Estimation 1[(500+900+1000)/(25000+15000+10000)]/[(250+450+500)/(25000+15000+10000)]=2
Estimation 2[(760+900+400)/(38000+15000+4000)]/[(120+450+800)/(12000+15000+16000)]=1.13
Test 1[(60+225+600)/(6000+7500+12000)]/[(60+225+200)/(6000+7500+4000)]=1.25
Estimation 3(760/38000)/(120/12000)=2; (900/15000)/(450/15000)=2; (400/4000)/(800/16000)=2;
Weighted estimate = 2
Test 2(60/6000)/(60/6000)=1; (225/7500)/(225/7500)=1; (600/12000)/(200/4000)=1.
Estimation 4(760/38000)/(120/12000)=2; (1300/19000)/(1250/31000)=1.69; Weighted estimate= 1.74.
Test 3(60/6000)/(60/6000)=1; (825/19500)/(425/11500)=1.14.

Competing Interests

The author has declared that no competing interest exists.


1. Lemon SC, Zapka JG, Clemow L. Health behavior change among women with recent familial diagnosis of breast cancer. Preventive Medicine. 2004;39:253-62 doi:10.1016/j.ypmed.2004.03.039

2. Baranowski T, Cullen KW, Nicklas T, Thompson D, Baranowski J. Are Current Health Behavioral Change Models Helpful in Guiding Prevention of Weight Gain Efforts?. Obesity Research. 2003;11:23S-43S doi:10.1038/oby.2003.222

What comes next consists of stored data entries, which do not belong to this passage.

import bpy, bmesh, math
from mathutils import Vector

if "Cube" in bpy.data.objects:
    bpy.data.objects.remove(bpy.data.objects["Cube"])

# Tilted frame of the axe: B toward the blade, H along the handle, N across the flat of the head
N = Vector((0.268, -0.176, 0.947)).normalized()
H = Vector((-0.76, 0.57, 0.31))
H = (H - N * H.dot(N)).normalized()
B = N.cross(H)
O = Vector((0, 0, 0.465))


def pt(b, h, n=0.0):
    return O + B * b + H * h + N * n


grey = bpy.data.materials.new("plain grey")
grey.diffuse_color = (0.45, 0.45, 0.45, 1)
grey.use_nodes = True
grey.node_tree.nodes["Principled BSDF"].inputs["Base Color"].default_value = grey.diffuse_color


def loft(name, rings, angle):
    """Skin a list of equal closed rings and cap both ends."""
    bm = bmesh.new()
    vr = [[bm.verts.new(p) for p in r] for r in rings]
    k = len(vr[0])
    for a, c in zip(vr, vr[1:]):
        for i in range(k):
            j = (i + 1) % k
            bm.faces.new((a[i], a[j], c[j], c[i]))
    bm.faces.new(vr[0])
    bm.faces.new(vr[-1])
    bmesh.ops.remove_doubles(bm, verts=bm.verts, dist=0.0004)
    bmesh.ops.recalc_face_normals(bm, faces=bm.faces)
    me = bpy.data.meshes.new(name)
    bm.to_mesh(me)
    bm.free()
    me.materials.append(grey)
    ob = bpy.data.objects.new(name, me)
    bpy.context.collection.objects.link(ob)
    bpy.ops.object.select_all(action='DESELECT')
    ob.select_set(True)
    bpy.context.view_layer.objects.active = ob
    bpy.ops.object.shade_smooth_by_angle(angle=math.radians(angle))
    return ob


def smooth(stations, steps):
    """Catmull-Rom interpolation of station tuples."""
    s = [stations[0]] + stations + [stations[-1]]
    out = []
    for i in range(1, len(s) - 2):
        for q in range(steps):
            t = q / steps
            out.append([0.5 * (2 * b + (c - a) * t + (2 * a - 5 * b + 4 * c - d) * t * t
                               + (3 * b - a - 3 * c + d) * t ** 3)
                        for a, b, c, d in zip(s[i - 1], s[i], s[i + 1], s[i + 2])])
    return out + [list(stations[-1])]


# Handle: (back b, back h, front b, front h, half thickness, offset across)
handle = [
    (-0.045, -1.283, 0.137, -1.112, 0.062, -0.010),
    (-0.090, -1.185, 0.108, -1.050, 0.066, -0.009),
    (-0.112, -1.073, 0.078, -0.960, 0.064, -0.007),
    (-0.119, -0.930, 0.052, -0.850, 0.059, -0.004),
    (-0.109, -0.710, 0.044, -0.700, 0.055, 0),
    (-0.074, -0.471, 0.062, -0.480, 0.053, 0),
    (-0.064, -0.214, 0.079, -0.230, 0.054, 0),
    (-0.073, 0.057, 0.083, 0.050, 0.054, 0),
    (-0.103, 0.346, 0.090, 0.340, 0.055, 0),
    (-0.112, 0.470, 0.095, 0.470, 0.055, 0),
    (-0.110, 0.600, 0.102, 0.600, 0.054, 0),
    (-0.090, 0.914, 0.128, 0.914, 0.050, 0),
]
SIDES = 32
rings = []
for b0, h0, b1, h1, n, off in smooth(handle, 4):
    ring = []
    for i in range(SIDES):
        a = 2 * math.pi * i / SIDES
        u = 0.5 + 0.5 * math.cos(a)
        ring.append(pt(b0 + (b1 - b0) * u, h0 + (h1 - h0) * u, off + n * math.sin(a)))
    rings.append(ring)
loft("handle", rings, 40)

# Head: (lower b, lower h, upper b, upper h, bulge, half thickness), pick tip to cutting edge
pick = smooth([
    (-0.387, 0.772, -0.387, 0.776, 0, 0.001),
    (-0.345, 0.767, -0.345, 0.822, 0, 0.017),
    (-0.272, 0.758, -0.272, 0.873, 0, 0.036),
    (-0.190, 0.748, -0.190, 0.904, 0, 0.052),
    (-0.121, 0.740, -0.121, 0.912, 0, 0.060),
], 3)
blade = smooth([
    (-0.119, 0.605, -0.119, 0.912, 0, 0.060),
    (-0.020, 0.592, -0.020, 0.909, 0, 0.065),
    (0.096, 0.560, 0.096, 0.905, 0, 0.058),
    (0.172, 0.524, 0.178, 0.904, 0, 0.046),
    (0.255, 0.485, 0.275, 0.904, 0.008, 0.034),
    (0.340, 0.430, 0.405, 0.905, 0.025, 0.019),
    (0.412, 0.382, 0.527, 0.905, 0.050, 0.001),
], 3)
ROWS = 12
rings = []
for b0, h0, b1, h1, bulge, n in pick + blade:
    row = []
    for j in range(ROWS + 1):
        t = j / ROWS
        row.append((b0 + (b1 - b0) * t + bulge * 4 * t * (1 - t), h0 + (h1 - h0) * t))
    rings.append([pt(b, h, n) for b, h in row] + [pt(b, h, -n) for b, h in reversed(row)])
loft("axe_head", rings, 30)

3. Rehm J, Irving H, Ye Y, Kerr WC, Bond J, Greenfield TK. Are lifetime abstainers the best control group in alcohol epidemiology? On the stability and validity of reported lifetime abstention. Am J Epidemiol. 2008;168:866-71 doi:10.1093/aje/kwn093

4. Shaper AG, Wannamethee G, Walker M. Alcohol and mortality in British men: explaining the u-shaped curve. The Lancet. 1988;332:1267-73

5. Liang W, Chikritzhs T. Reduction in alcohol consumption and health status. Addiction. 2011;106:75-81 doi:10.1111/j.1360-0443.2010.03164.x

6. Fillmore KM, Kerr WC, Stockwell T, Chikritzhs T, Bostrom A. Moderate alcohol use and reduced mortality risk: Systematic error in prospective studies. Addiction Research and Theory. 2006;14:101-32

7. Greenland S, Pearl J, Robins JM. Causal Diagrams for Epidemiologic Research. Epidemiology. 1999;10:37-48 doi:10.2307/3702180

8. PEARL J. Causal diagrams for empirical research. Biometrika. 1995;82:669-88 doi:10.1093/biomet/82.4.669

9. The ESPRIT Study Group. Aspirin plus dipyridamole versus aspirin alone after cerebral ischaemia of arterial origin (ESPRIT): randomised controlled trial. The Lancet. 2006;367:1665-73 doi:10.1016/S0140-6736(06)68734-5

Author contact

Corresponding address Corresponding author: Wenbin Liang, National Drug Research Institute, Curtin University, GPO Box U1987, Perth WA 6845 Australia. Phone: +61 8 9266 1617; Fax: +61 8 9266 1611; Email:

Received 2013-4-12
Accepted 2013-8-12
Published 2013-8-28

Citation styles

Liang, W. (2013). Evaluating Epidemiological Evidence: A Simple Test. International Journal of Medical Sciences, 10(11), 1459-1461.

Liang, W. Evaluating Epidemiological Evidence: A Simple Test. Int. J. Med. Sci. 2013, 10 (11), 1459-1461. DOI: 10.7150/ijms.6455.

Liang W. Evaluating Epidemiological Evidence: A Simple Test. Int J Med Sci 2013; 10(11):1459-1461. doi:10.7150/ijms.6455.

Liang W. 2013. Evaluating Epidemiological Evidence: A Simple Test. Int J Med Sci. 10(11):1459-1461.

This is an open access article distributed under the terms of the Creative Commons Attribution (CC BY-NC) License. See for full terms and conditions.
Popup Image